According to Dr. Gabriel Barkay, co-founder of the Temple Mount Sifting Project, the tiles are 'marble-like' (actually used several different types of stone), and most probably covered the porticos in the Temple, as well as its courtyards. More than 600 fragments have been found so far, and at least 100 are definitively connected to King Herod's time: the half-Jewish monarch who rebuilt the Temple. Frankie Snyder used math calculations to fit the tiles together -- like a giant jigsaw puzzle with no directions.
Here's one set of restored tiles:
|photos from the Temple Mount Sifting Project|
And here's the cool part, at least to us textile people. Recognize that pattern? (It's Square Within A Square, among other names.)

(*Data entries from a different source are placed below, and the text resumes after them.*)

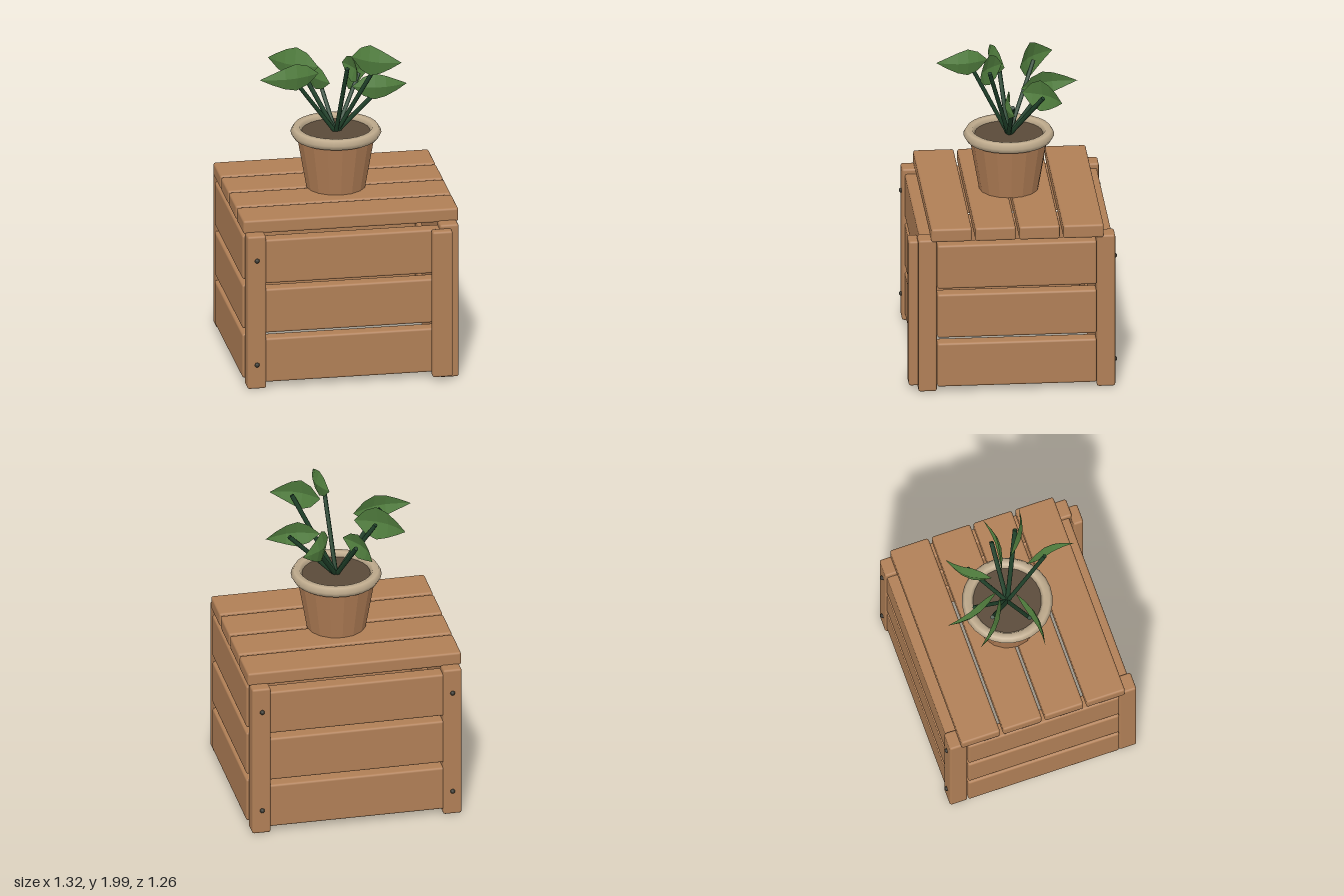
import * as THREE from 'three';
import { RoundedBoxGeometry } from 'three/addons/geometries/RoundedBoxGeometry.js';

const mat = (name, color, extra = {}) =>
  Object.assign(new THREE.MeshStandardMaterial({ color, ...extra }), { name });

export function createModel() {
  const model = new THREE.Group();
  model.name = 'crateWithPottedPlant';

  const wood = mat('wood', 0xb07f56);
  const clay = mat('clay', 0xb07d55, { flatShading: true });
  const rimClay = mat('paleRim', 0xbfab8d);
  const soilMat = mat('soil', 0x5a4a39);
  const iron = mat('iron', 0x3a3830);
  const stemGreen = mat('stemGreen', 0x1f4029);
  const leafGreen = mat('leafGreen', 0x52803f, { flatShading: true, side: THREE.DoubleSide });

  const add = (name, geometry, material, x = 0, y = 0, z = 0, parent = model) => {
    const mesh = new THREE.Mesh(geometry, material);
    mesh.name = name;
    mesh.position.set(x, y, z);
    parent.add(mesh);
    return mesh;
  };

  // Softened board given by its minimum and maximum corners
  const board = (name, x0, x1, y0, y1, z0, z1) =>
    add(name, new RoundedBoxGeometry(x1 - x0, y1 - y0, z1 - z0, 2, 0.014), wood,
      (x0 + x1) / 2, (y0 + y1) / 2, (z0 + z1) / 2);

  // Corner posts
  for (const [x0, x1] of [[-0.648, -0.533], [0.533, 0.648]]) {
    board('frontPost', x0, x1, 0.005, 0.987, 0.463, 0.575);
    board('backPost', x0, x1, 0.005, 0.987, -0.619, -0.507);
  }
  board('frontBatten', 0.478, 0.602, 0.028, 0.965, 0.567, 0.63);

  // Three rows of slats around the crate
  for (let i = 0; i < 3; i++) {
    const y0 = 0.038 + i * 0.3175, y1 = y0 + 0.282;
    board('frontSlat', -0.64, 0.64, y0, y1, 0.465, 0.557);
    board('backSlat', -0.64, 0.64, y0, y1, -0.608, -0.51);
    board('leftSlat', 0.567, 0.66, y0, y1, -0.505, 0.461);
    board('rightSlat', -0.66, -0.567, y0, y1, -0.505, 0.461);
  }

  // Lid planks
  for (let i = 0; i < 4; i++) {
    const z = -0.425 + i * 0.2665;
    board('lidPlank', -0.66, 0.66, 0.976, 1.062, z - 0.123, z + 0.123);
  }

  // Nail heads
  const nail = new THREE.SphereGeometry(0.015, 10, 6);
  for (const y of [0.16, 0.83])
    for (const [x, z] of [[-0.59, 0.575], [-0.59, -0.62], [0.587, -0.62]])
      add('nail', nail, iron, x, y, z);

  // Pot, rim and soil
  const plant = new THREE.Group();
  plant.name = 'pottedPlant';
  plant.position.z = -0.027;
  model.add(plant);
  add('pot', new THREE.CylinderGeometry(0.24, 0.18, 0.34, 16), clay, 0, 1.23, 0, plant);
  add('potRim', new THREE.TorusGeometry(0.24, 0.035, 6, 28), rimClay, 0, 1.41, 0, plant)
    .rotation.x = Math.PI / 2;
  add('soil', new THREE.CylinderGeometry(0.212, 0.212, 0.03, 28), soilMat, 0, 1.398, 0, plant);

  // Upright folded leaf running outward along +x and bowing sideways along z
  const leafGeometry = (r0, r1, halfWidth, bow) => {
    const widths = [0, 0.72, 1, 0.78, 0.42, 0];
    const pos = [], index = [], n = widths.length - 1;
    widths.forEach((w, i) => {
      const t = i / n, x = r0 + (r1 - r0) * t;
      const rib = bow * 0.047 * Math.sin(Math.PI * t);
      const edge = rib - bow * 0.022 * w;
      pos.push(x, w * halfWidth, edge, x, 0, rib, x, -w * halfWidth, edge);
      if (i === n) return;
      for (let k = 0; k < 2; k++) {
        const a = i * 3 + k, b = a + 3;
        index.push(a, a + 1, b, a + 1, b + 1, b);
      }
    });
    const g = new THREE.BufferGeometry();
    g.setAttribute('position', new THREE.Float32BufferAttribute(pos, 3));
    g.setIndex(index);
    g.computeVertexNormals();
    return g;
  };

  // Each shoot: heading in degrees, height, stem reach, leaf base, leaf tip, half width, bow side
  const shoots = [
    [0, 1.69, 0.29, 0.1, 0.436, 0.083, 1],
    [29, 1.9, 0.28, 0.1, 0.42, 0.098, 1],
    [84, 1.9, 0.25, 0.13, 0.446, 0.083, -1],
    [171, 1.795, 0.285, 0.11, 0.486, 0.085, -1],
    [219, 1.8, 0.265, 0.12, 0.468, 0.11, -1],
    [253, 1.69, 0.245, 0.08, 0.446, 0.08, -1],
    [312, 1.7, 0.26, 0.1, 0.405, 0.1, -1],
  ];
  for (const [deg, y, reach, r0, r1, halfWidth, bow] of shoots) {
    const shoot = new THREE.Group();
    shoot.name = 'shoot';
    shoot.rotation.y = -THREE.MathUtils.degToRad(deg);
    plant.add(shoot);
    const path = new THREE.LineCurve3(new THREE.Vector3(0, 1.4, 0), new THREE.Vector3(reach, y, 0));
    const length = path.getLength();
    const mid = path.getPoint(0.5);
    add('stem', new THREE.CylinderGeometry(0.014, 0.014, length, 6), stemGreen, mid.x, mid.y, 0, shoot)
      .rotation.z = -Math.atan2(reach, y - 1.4);
    add('leaf', leafGeometry(r0, r1, halfWidth, bow), leafGreen, 0, y, 0, shoot);
  }

  return model;
}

Remember: This is the second Temple. Solomon's Temple was destroyed hundreds of years before. This version was King Herod's, destroyed shortly after Jesus' crucifixion. Jesus himself predicted that not one stone would stand on top of another -- which may have happened in part because the Roman soldiers, led by Titus, were trying to get at gold which melted down between the stones. I could not find a direct reference to this online, but it was horrendous. The Temple, along with Jerusalem, was looted, set on fire and so thoroughly decimated that for years afterward, it seemed as if it had never stood. Any further efforts to rebuild the Temple were stymied...
|The Siege and Destruction of Jerusalem by David Roberts (Wikipedia). What a mess.|
Some Messianic groups are actively exploring the idea of rebuilding Solomon's Temple yet again. The Temple Institute has already built the main altar, and other details are in progress.
The problem: Most scholars would posit that the Dome of the Rock, another sacred site, is built directly on top of where the original Temple stood. And there are strong feelings that the Temple must occupy its original site -- or it isn't 'right.'
But did it?
|Another reconstructed tile -- Octagon Star|
A growing number of people believe that the Temple Mount actually was the site of a Roman hilltop fort...and the real Temple was built in the City of David, at a site hundreds of yards away. A site, incidentally, which the Israeli government has access to today.
If that was true, then the tiles archaeologists are excavating (out of piles of rubble from the Mount itself) are most probably from the Roman fort. And the Romans were very fond of floor mosaics, as we know from other places. Like Pompeii and a number of sites in Great Britain.
Interestingly enough, the tile pieces are geometric, and correspond to the Roman measurement of a foot: 29.6 cm. (In other words, constructed in Roman style.) And:
This style of flooring is consistent with those found in Herod’s palaces at Masada, Herodian, and Jericho among others, as well as in majestic palaces and villas in Italy, also attributed to the time of Herod.
Also from the Temple Mount Sifting Project blogpost on the subject:
The possibility that large expanses of the Temple Mount during the Second Temple were covered with opus sectile flooring was first raised by archaeologist Assaf Avraham in 2007, director of the Jerusalem Walls National Park with the Israel Nature and Parks Authority.
Avraham’s theory was based on a description given by the Romano-Jewish historian Josephus (1st Century CE) who wrote, “… the uncovered [Temple Mount courtyard] was completely paved with stones of various types and colors…” (The Jewish War 5:2) Additionally, Talmudic literature records the magnificent construction of the Temple Mount, describing rows of marble in different colors – green, blue and white.
So possibilities could go either way. (I do find it interesting, though, that the tiles excavated so far are NOT "green, blue and white." Maybe they're from the courtyard, instead.)
Full report's here. Check out the video. (Not the photo below -- you'll have to click on the report link at left to access it.) You'll see more tile designs, including stars and compass rose designs. These would make a wonderful sampler quilt with an interesting historical connection.
Hmmm...I'm thinking about it!